Album Review: Death – “Leprosy (3 Disc Deluxe Re-issue)”
Death are one of those bands that will always carry a certain weight wherever their name is mentioned. Influencing countless bands with their pioneering take on the genre and widely regarded as one of the first, if not the first, death metal band, Death’s back catalogue is currently in the midst of getting the re-issue treatment.
Leprosy comes re-mastered by Alan Douches (Kvelertak, Dillinger Escape Plan) who avoids taking all the rough charm of the original out of the picture, and instead makes all the instruments clear as a bell which only adds to the ferocity of the record. And it is very ferocious, listening back to this record it’s clear that Death were ahead of their time and continued to be one of the forerunners of the genre right up until Chuck Schuldiner’s death in 2001. Pick a death metal band of today and you’d be hard pressed to find one that puts an edge on the genre that would make Leprosy sound dated.
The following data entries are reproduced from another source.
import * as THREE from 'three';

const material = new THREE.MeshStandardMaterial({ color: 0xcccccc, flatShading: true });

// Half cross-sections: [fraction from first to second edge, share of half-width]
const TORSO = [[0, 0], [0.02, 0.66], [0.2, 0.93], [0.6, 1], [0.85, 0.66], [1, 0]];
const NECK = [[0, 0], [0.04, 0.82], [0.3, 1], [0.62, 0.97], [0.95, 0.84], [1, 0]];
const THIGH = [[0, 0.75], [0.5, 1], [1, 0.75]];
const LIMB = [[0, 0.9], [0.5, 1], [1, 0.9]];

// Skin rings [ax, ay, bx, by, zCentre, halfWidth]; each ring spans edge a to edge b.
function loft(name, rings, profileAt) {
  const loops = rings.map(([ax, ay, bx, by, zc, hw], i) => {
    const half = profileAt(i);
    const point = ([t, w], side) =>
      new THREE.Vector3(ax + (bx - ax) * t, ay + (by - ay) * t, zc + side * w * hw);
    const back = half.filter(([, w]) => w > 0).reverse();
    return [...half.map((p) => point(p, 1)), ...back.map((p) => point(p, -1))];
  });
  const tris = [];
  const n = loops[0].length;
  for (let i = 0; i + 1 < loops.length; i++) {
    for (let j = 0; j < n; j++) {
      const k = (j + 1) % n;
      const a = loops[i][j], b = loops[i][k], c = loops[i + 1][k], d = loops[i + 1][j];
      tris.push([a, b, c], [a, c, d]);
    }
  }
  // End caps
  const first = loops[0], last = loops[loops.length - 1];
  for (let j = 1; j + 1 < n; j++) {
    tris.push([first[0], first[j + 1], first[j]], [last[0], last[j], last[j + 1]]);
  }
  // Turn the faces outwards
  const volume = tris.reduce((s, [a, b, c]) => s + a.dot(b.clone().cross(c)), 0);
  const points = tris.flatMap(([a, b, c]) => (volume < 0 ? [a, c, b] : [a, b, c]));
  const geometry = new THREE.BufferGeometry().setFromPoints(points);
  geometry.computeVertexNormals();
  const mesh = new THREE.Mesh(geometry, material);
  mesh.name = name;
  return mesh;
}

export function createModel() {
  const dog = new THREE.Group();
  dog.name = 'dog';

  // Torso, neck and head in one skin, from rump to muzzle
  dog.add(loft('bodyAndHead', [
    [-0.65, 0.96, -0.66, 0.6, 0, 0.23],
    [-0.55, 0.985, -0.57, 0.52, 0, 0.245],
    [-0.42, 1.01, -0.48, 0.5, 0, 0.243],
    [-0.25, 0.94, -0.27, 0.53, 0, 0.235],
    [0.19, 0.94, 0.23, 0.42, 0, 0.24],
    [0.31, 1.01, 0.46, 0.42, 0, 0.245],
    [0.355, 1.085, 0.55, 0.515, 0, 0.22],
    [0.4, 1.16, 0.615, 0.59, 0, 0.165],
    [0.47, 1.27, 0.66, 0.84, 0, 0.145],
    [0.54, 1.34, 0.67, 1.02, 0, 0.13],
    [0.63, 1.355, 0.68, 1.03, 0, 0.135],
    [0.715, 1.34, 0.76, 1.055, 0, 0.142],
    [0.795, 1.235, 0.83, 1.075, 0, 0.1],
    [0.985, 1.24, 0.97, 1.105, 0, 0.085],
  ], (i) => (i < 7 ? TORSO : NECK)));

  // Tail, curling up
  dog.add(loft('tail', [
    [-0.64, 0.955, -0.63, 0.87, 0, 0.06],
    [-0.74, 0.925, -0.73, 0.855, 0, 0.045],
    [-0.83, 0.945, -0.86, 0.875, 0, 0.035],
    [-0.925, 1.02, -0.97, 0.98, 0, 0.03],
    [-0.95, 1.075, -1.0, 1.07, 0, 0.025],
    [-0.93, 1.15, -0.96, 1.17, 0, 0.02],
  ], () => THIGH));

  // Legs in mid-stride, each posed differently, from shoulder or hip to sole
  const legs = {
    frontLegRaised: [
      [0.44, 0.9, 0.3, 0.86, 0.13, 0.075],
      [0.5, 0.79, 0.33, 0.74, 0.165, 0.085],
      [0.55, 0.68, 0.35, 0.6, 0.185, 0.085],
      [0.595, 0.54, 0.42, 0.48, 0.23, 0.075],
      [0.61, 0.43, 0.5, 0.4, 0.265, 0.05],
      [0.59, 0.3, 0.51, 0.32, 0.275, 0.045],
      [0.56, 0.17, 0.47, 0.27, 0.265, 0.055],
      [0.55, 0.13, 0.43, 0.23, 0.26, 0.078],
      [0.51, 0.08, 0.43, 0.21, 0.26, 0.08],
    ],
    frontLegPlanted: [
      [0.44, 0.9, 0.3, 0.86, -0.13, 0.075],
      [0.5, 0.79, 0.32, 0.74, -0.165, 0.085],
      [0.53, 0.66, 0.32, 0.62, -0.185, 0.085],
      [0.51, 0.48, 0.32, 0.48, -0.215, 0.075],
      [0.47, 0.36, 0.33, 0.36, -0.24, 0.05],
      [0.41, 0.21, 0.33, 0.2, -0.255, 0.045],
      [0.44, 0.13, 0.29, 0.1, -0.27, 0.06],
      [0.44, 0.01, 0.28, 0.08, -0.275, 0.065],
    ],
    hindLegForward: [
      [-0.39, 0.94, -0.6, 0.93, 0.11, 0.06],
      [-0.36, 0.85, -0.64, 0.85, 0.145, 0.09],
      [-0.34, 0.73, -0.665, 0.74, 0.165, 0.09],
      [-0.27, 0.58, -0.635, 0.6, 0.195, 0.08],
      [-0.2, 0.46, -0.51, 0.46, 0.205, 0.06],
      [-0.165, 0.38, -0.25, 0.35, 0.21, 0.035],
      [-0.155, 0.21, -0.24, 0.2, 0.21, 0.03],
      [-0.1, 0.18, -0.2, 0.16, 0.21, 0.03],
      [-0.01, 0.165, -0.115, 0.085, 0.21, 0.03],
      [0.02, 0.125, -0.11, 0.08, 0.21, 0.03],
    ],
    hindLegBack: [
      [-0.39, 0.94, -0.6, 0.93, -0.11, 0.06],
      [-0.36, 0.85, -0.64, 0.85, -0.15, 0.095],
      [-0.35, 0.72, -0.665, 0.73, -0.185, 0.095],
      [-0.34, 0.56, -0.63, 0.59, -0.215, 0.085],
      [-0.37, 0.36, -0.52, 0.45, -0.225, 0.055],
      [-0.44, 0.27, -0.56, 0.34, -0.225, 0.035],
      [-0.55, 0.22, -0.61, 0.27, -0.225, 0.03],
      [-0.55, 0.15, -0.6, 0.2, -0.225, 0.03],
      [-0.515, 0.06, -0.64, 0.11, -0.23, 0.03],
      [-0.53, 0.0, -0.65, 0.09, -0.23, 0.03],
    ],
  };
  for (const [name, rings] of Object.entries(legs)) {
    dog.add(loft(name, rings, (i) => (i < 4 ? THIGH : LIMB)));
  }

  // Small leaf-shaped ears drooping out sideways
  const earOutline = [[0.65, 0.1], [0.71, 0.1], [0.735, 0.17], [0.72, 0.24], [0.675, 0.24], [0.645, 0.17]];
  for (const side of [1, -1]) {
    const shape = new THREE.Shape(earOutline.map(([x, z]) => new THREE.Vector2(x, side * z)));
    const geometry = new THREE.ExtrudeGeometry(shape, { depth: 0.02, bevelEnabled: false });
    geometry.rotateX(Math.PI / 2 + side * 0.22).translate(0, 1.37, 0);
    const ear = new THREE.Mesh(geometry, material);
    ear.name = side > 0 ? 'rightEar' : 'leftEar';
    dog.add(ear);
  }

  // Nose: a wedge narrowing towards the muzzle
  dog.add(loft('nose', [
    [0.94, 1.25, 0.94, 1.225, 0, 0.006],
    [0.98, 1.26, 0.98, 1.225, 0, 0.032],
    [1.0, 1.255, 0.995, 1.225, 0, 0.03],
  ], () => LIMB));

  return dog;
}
Although 1988’s Leprosy was only their second album it was clear that the band were going places songwriting wise, something that their 1991 album Human would further attest to. Here, the title track along with tracks like Left To Die and Primitive Ways also showcase the increasing technicality of the songs, which were already moving away from the more thrash orientated sound of their debut album Scream Bloody Gore. In fact, the whole album still shines so bright as a beacon in the evolution of death metal that it’s surprising that Schuldiner ever felt the need to move away from its sound. This once again goes to show that true artists of whatever genre are never happy standing still and are always striving for something better.
This being the super deluxe re-issue means that there are two extra discs to immerse yourself in, and contained within those discs is the kind of material that only an avid fan would deem essential to their collection. Disc two contains demos and rehearsal material which sounds just about as raw as you’d expect despite also being remastered by Douches, with the sound at times becoming a muddy mess making it almost unlistenable. For the Death aficionado however, it does provide insight into how the songs evolved into what they eventually became.
The third disc (super limited apparently) is the band in their element, live from Backstreets in Rochester, New York and The Dirt Club in Bloomfield, New Jersey. Again, despite the remasters the sound is very raw, but of the two bonus discs it is by far the superior and the ‘super-limited’ set is sure to sell out fast. The band are on fire on these recordings, and their energy outshines the rawness of the sound.
The necessity of the 10 rehearsal/demo tracks is debatable, with the live disc being the only essential extra on offer, but the hardcore fan is sure to find gold. Leprosy is still a classic album, and the remaster has only accentuated that.